These are just a few of the MANY reasons why people isolate.
Note: we do not choose to have the disease of addiction. But, we do have the power to choose recovery. This choice must be made over and over, one day at a time, every single day.
Isolation IS a choice. It is a decision. And for people like us, it is usually very dangerous to our recovery.
We Were Made for Connection
Human beings were engineered to enjoy connections with other human beings. In fact, multiple studies have shown the effects of people who stay in isolation – and it’s not good. People who isolate are at greater risk for mental health issues, increased stress, physical ailments and disease, and even a shortened life span.
Furthermore, those of us in early recovery are “not right in the head.” We have been under the influence of powerful substances that have altered our perception and affected our ability to make rational decisions. We simply must rely on other people to help us get our lives back on track. We cannot trust our own thinking.
By connecting with other recovering people, we feel a sense of brotherly (or for us, sisterly) love. We have a strong support network we can count on in order to effectively navigate life. We experience an authentic spiritual connection, which lets us know we are not alone in this thing called life.
Plus, sharing life with friends, laughing, experiencing new things, and having someone to lean on is far more inviting than sitting at home, lonely, and feeling the weight of the world on your shoulders.
Recovery is the Antidote to Isolation

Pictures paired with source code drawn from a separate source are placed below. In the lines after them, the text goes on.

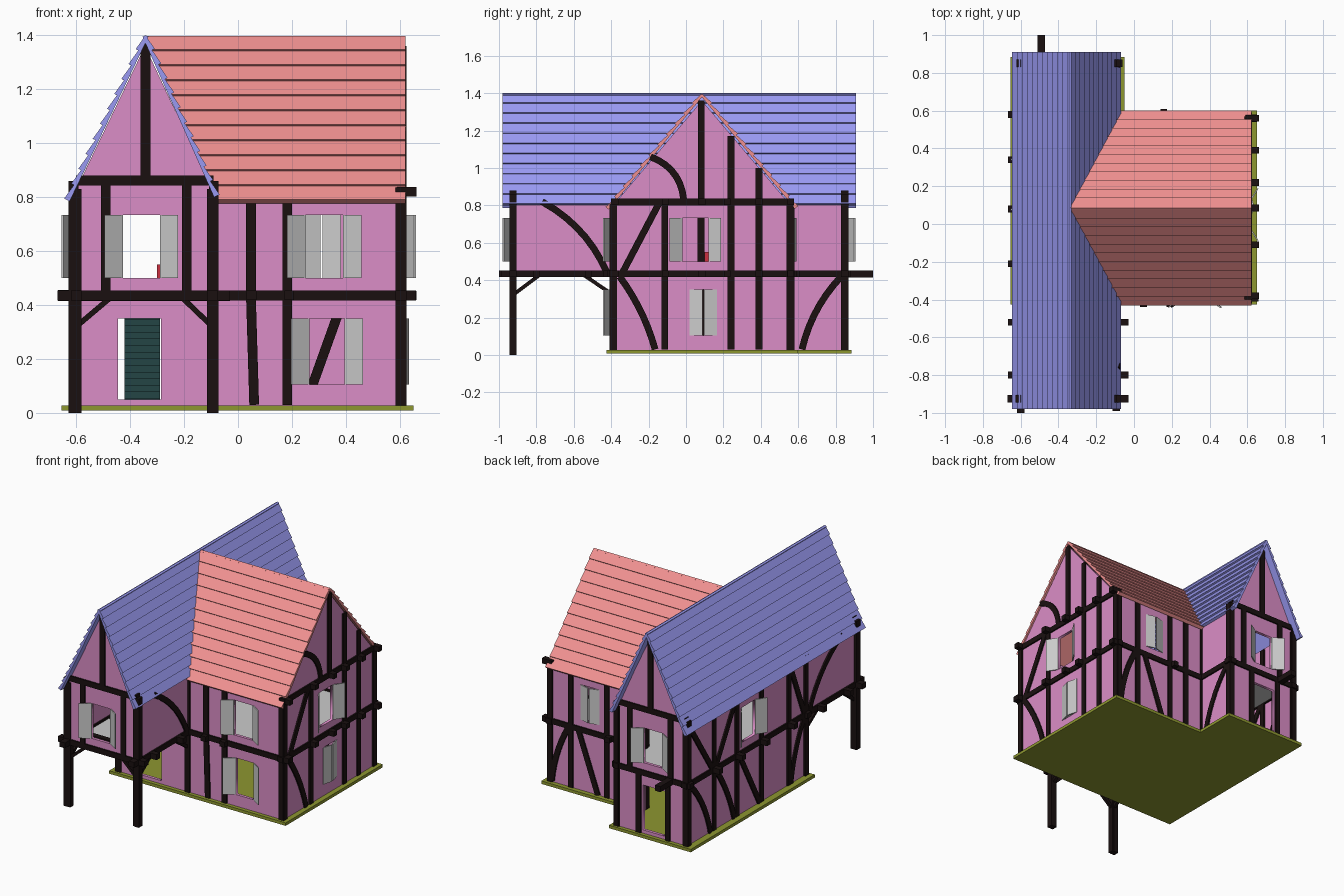
import bpy, bmesh
from math import cos, sin, pi
from mathutils import Vector

if "Cube" in bpy.data.objects:
    bpy.data.objects.remove(bpy.data.objects["Cube"])


def material(name, rgb):
    m = bpy.data.materials.new(name)
    m.diffuse_color = (*rgb, 1)
    m.use_nodes = True
    m.node_tree.nodes["Principled BSDF"].inputs["Base Color"].default_value = m.diffuse_color
    return m


PINK = material("plaster", (0.71, 0.27, 0.57))
DARK = material("timber", (0.010, 0.005, 0.005))
BLUE = material("main_tiles", (0.32, 0.32, 0.89))
SALMON = material("wing_tiles", (0.87, 0.28, 0.28))
OLIVE = material("foundation", (0.27, 0.31, 0.03))
TEAL = material("stair_paint", (0.017, 0.06, 0.06))
RED = material("cabinet_paint", (0.6, 0.03, 0.05))


def finish(bm, name, mat=None):
    bmesh.ops.recalc_face_normals(bm, faces=bm.faces)
    me = bpy.data.meshes.new(name)
    bm.to_mesh(me)
    bm.free()
    if mat:
        me.materials.append(mat)
    ob = bpy.data.objects.new(name, me)
    bpy.context.collection.objects.link(ob)
    return ob


def loft(bm, sections):
    rings = [[bm.verts.new(p) for p in s] for s in sections]
    for a, b in zip(rings, rings[1:]):
        for i in range(len(a)):
            j = (i + 1) % len(a)
            bm.faces.new((a[i], a[j], b[j], b[i]))
    bm.faces.new(rings[0])
    bm.faces.new(rings[-1])


def box(bm, x0, x1, y0, y1, z0, z1):
    loft(bm, [[(x0, y0, z), (x1, y0, z), (x1, y1, z), (x0, y1, z)] for z in (z0, z1)])


def P(w, u, v, n=0.0):
    """Wall coordinates (along, up, outward) to world; w = (axis, offset, outward sign)."""
    return (u, w[1] + w[2] * n, v) if w[0] == 'y' else (w[1] + w[2] * n, u, v)


def wall(name, w, outline, holes=()):
    cu = bpy.data.curves.new(name, 'CURVE')
    cu.dimensions, cu.fill_mode, cu.extrude = '2D', 'BOTH', 0.01
    rects = [[(a, c), (b, c), (b, d), (a, d)] for a, b, c, d in holes]
    for loop in [outline] + rects:
        sp = cu.splines.new('POLY')
        sp.points.add(len(loop) - 1)
        for pt, (u, v) in zip(sp.points, loop):
            pt.co = (u, v, 0, 1)
        sp.use_cyclic_u = True
    tmp = bpy.data.objects.new(name + "_outline", cu)
    bpy.context.collection.objects.link(tmp)
    me = bpy.data.meshes.new_from_object(tmp.evaluated_get(bpy.context.evaluated_depsgraph_get()))
    bpy.data.objects.remove(tmp)
    bm = bmesh.new()
    bm.from_mesh(me)
    bmesh.ops.remove_doubles(bm, verts=bm.verts, dist=1e-5)
    for v in bm.verts:
        v.co = P(w, *v.co)
    finish(bm, name, PINK)


def arc(p, q, bulge):
    p, q = Vector(p), Vector(q)
    d = q - p
    c = (p + q) / 2 + Vector((-d.y, d.x)).normalized() * bulge * 2
    return [p * (1 - t) ** 2 + c * 2 * t * (1 - t) + q * t * t for t in [i / 7 for i in range(8)]]


def beams(name, w, lines, width=0.036, depth=0.02):
    bm = bmesh.new()
    for line in lines:
        pts = [Vector(p) for p in line]
        secs = []
        for i, p in enumerate(pts):
            d = (pts[min(i + 1, len(pts) - 1)] - pts[max(i - 1, 0)]).normalized()
            s = Vector((-d.y, d.x)) * width / 2
            secs.append([P(w, *(p + s * a), depth * b) for a, b in ((1, 1), (-1, 1), (-1, -1), (1, -1))])
        loft(bm, secs)
    finish(bm, name, DARK)


def shutters(name, w, a, b, z0, z1, closed=False):
    """A pair of panels hinged at a and b, swung open or nearly closed."""
    bm = bmesh.new()
    for h, s in ((a, -1), (b, 1)):
        e = h - s * ((b - a) / 2 - 0.004) if closed else h + s * 0.068
        n = 0.03 if closed else 0.055
        t = 0.008
        loft(bm, [[P(w, h, z, 0.012), P(w, e, z, n), P(w, e, z, n - t), P(w, h, z, 0.012 - t)] for z in (z0, z1)])
    finish(bm, name)


# Wall planes
FG, BG = ('y', -0.925, -1), ('y', 0.85, 1)
FW, BW = ('y', -0.39, -1), ('y', 0.56, 1)
RG, LW, IN = ('x', 0.605, 1), ('x', -0.60, -1), ('x', -0.095, 1)
UP, LO = (0.5, 0.733), (0.105, 0.35)
GU, DOOR = (-0.427, -0.29), (-0.445, -0.285, 0.05, 0.35)

# Plaster walls with window and door openings
gable = [(-0.095, 0.83), (-0.345, 1.36), (-0.6, 0.83)]
wall("front_gable_wall", FG, [(-0.6, 0.42), (-0.095, 0.42)] + gable, [(*GU, *UP)])
wall("back_gable_wall", BG, [(-0.6, 0.02), (-0.095, 0.02)] + gable, [(*GU, *UP), DOOR])
wall("front_wall", FW, [(-0.6, 0.02), (0.605, 0.02), (0.605, 0.81), (-0.095, 0.81), (-0.095, 0.43), (-0.6, 0.43)],
     [DOOR, (0.265, 0.395, *LO), (0.25, 0.39, *UP)])
wall("back_wall", BW, [(-0.095, 0.02), (0.605, 0.02), (0.605, 0.81), (-0.095, 0.81)], [(0.24, 0.38, *UP)])
wall("right_gable_wall", RG, [(-0.39, 0.02), (0.56, 0.02), (0.56, 0.8), (0.085, 1.36), (-0.39, 0.8)],
     [(-0.02, 0.12, *UP), (0.025, 0.16, *LO)])
wall("left_wall", LW, [(-0.925, 0.42), (-0.39, 0.42), (-0.39, 0.02), (0.85, 0.02), (0.85, 0.83), (-0.925, 0.83)],
     [(0.14, 0.28, *UP)])
wall("overhang_side_wall", IN, [(-0.925, 0.42), (-0.39, 0.42), (-0.39, 0.83), (-0.925, 0.83)])
wall("rear_side_wall", IN, [(0.56, 0.02), (0.85, 0.02), (0.85, 0.83), (0.56, 0.83)])

# Shutters
shutters("front_gable_shutters", FG, *GU, *UP)
shutters("back_gable_shutters", BG, *GU, *UP)
shutters("front_upper_shutters", FW, 0.25, 0.39, *UP)
shutters("front_lower_shutters", FW, 0.265, 0.395, *LO)
shutters("back_shutters", BW, 0.24, 0.38, *UP, closed=True)
shutters("right_upper_shutters", RG, -0.02, 0.12, *UP)
shutters("right_lower_shutters", RG, 0.02, 0.165, *LO, closed=True)
shutters("left_shutters", LW, 0.14, 0.28, *UP)


def post(u, z0, z1):
    return [(u, z0), (u, z1)]


def rail(u0, u1, z):
    return [(u0, z), (u1, z)]


# Timber framing, wall by wall
gable_frame = [post(-0.49, 0.44, 0.86), post(-0.19, 0.44, 0.86), rail(-0.6, -0.09, 0.862)]
beams("front_gable_frame", FG, gable_frame + [post(-0.61, 0, 0.86), post(-0.09, 0, 0.86), rail(-0.67, -0.03, 0.435),
      post(-0.343, 0.86, 1.37)])
beams("front_knee_braces", FG, [[(-0.6, 0.32), (-0.47, 0.43)], [(-0.21, 0.43), (-0.09, 0.315)]], 0.02, 0.01)
beams("back_gable_frame", BG, gable_frame + [post(-0.605, 0.02, 0.86), post(-0.09, 0.02, 0.86), rail(-0.64, -0.06, 0.435),
      post(-0.343, 0.86, 1.37), post(-0.47, 0.02, 0.43), post(-0.255, 0.02, 0.43)])
beams("front_frame", FW, [[(0.06, 0.03), (0.048, 0.43)], post(0.048, 0.43, 0.8), post(0.183, 0.03, 0.8),
      post(0.603, 0.02, 0.81), post(-0.09, 0.02, 0.81), post(-0.605, 0.02, 0.43), rail(-0.64, 0.66, 0.435)])
beams("back_frame", BW, [post(0.05, 0.03, 0.8), post(0.183, 0.03, 0.8), post(0.45, 0.03, 0.8), post(0.603, 0.02, 0.81),
      post(-0.09, 0.02, 0.81), rail(-0.09, 0.65, 0.435), [(0.25, 0.03), (0.39, 0.42)], arc((0.47, 0.42), (0.59, 0.04), 0.02)])
beams("right_gable_frame", RG, [post(-0.39, 0.02, 0.81), post(-0.113, 0.03, 0.81), post(0.24, 0.03, 1.17),
      post(0.39, 0.03, 1.0), post(0.556, 0.02, 0.81), post(0.082, 0.82, 1.36), rail(-0.42, 0.59, 0.435),
      rail(-0.4, 0.57, 0.818), arc((-0.355, 0.42), (-0.165, 0.03), 0.02), [(-0.345, 0.43), (-0.145, 0.81)],
      arc((-0.19, 1.06), (-0.012, 0.83), 0.045)])
beams("left_frame", LW, [post(u, 0.03, 0.82) for u in (0.58, 0.34, 0.08, -0.21)] +
      [post(-0.925, 0, 0.83), post(-0.39, 0.02, 0.83), post(0.846, 0.02, 0.83), rail(-1.0, 0.88, 0.435),
       arc((0.83, 0.42), (0.62, 0.03), -0.03), arc((0.56, 0.42), (0.37, 0.03), -0.02),
       arc((-0.37, 0.42), (-0.23, 0.03), 0.02), [(0.1, 0.03), (0.31, 0.42)],
       [(0.83, 0.8), (0.6, 0.45)], [(0.36, 0.8), (0.56, 0.45)], [(-0.37, 0.45), (-0.23, 0.8)],
       arc((-0.77, 0.82), (-0.42, 0.435), 0.045)])
beams("inner_side_frame", IN, [post(-0.925, 0, 0.83), post(0.846, 0.02, 0.83), rail(-0.99, -0.39, 0.435),
      rail(0.56, 0.88, 0.435), arc((0.62, 0.03), (0.83, 0.42), 0.03), arc((-0.77, 0.82), (-0.42, 0.435), 0.045)])
for side, w in (("left", LW), ("right", IN)):
    beams(side + "_knee_braces", w, [[(-0.92, 0.325), (-0.78, 0.43)], [(-0.55, 0.43), (-0.41, 0.335)]], 0.02, 0.01)

# Projecting joist ends
bm = bmesh.new()
for y in (0.58, 0.34, 0.08, -0.21):
    box(bm, -0.668, -0.59, y - 0.018, y + 0.018, 0.42, 0.455)
for y in (-0.52, -0.8):
    box(bm, -0.668, -0.03, y - 0.018, y + 0.018, 0.415, 0.452)
for y in (0.56, 0.39, 0.22, 0.085, -0.11, -0.38):
    for z in (0.435, 0.82):
        box(bm, 0.59, 0.662, y - 0.018, y + 0.018, z - 0.017, z + 0.017)
for x in (0.05, 0.19):
    box(bm, x - 0.018, x + 0.018, -0.44, -0.38, 0.418, 0.453)
box(bm, 0.14, 0.175, 0.55, 0.61, 0.418, 0.453)
box(bm, -0.51, -0.47, 0.84, 1.0, 0.415, 0.452)
finish(bm, "joist_ends", DARK)


# Roofs of overlapping tile courses
def roof(name, axis, ridge, eaves, a, b, mat, thick, cut=None, courses=11):
    bm = bmesh.new()
    top = Vector(ridge)
    for eave in eaves:
        d = Vector(eave) - top
        n = Vector((d.y, -d.x)).normalized()
        if n.y < 0:
            n = -n
        for i in range(courses):
            p, q = top + d * i / courses, top + d * (i + 1) / courses
            quad = [p, q + n * 0.011, q - n * thick, p - n * thick]
            loft(bm, [[P((axis, s, 1), *c) for c in quad] for s in (a, b)])
    if cut:
        bmesh.ops.bisect_plane(bm, geom=bm.verts[:] + bm.edges[:] + bm.faces[:], plane_co=cut[0],
                               plane_no=cut[1], clear_inner=True)
    finish(bm, name, mat)


roof("main_roof", 'y', (-0.343, 1.4), [(-0.635, 0.79), (-0.078, 0.805)], -0.98, 0.91, BLUE, 0.012)
roof("wing_roof", 'x', (0.085, 1.397), [(-0.422, 0.785), (0.592, 0.79)], -0.36, 0.622, SALMON, 0.012,
     cut=((-0.345, 0, 1.39), (0.595, 0, 0.265)))

# Foundation slab
bm = bmesh.new()
outline = [(-0.655, -0.425), (0.65, -0.425), (0.65, 0.6), (-0.05, 0.6), (-0.05, 0.885), (-0.655, 0.885)]
loft(bm, [[(x, y, z) for x, y in outline] for z in (0.008, 0.028)])
finish(bm, "foundation_slab", OLIVE)

# Upper floor
bm = bmesh.new()
box(bm, -0.595, -0.1, -0.92, 0.845, 0.425, 0.44)
box(bm, -0.1, 0.6, -0.385, 0.555, 0.425, 0.44)
finish(bm, "upper_floor")

# Indoor stair and cabinet
bm = bmesh.new()
for i in range(16):
    z = 0.03 + i * 0.0245
    box(bm, -0.42, -0.29, 0.05 + i * 0.03, 0.085 + i * 0.03, z, z + 0.0245)
finish(bm, "stair", TEAL)
bm = bmesh.new()
box(bm, -0.3, -0.2, 0.1, 0.22, 0.44, 0.55)
finish(bm, "cabinet", RED)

If you want to stay sober and learn how to live and enjoy life without the use of drugs or alcohol, you have to overcome any fear you might have of 12-Step Meetings or other types of self-help meetings. You need to connect with a sponsor, or someone that can help you on their journey based on their own experiences. You also MUST connect with other recovering people. They will bring joy to your life, a sense of belonging, and a shoulder to cry on when you need it.
Even when you feel like isolating, do the next right thing anyway. Go to a meeting. Call your sponsor. Call someone you have met in recovery – even if you don’t know them well. You can tell them you feel weird and awkward about calling, but you are putting forth the effort to stop isolating. You will be pleasantly surprised at the response you get.
Recovery is the antidote to isolation. You don’t have to make the choice to stay to yourself and try to fight this battle on your own. Instead, decide that you are going to take a risk, be uncomfortable, and connect with others – despite your desire to isolate. You will be amazed at how much your life changes for the positive when you do this for yourself.
Stop isolating! We do recover!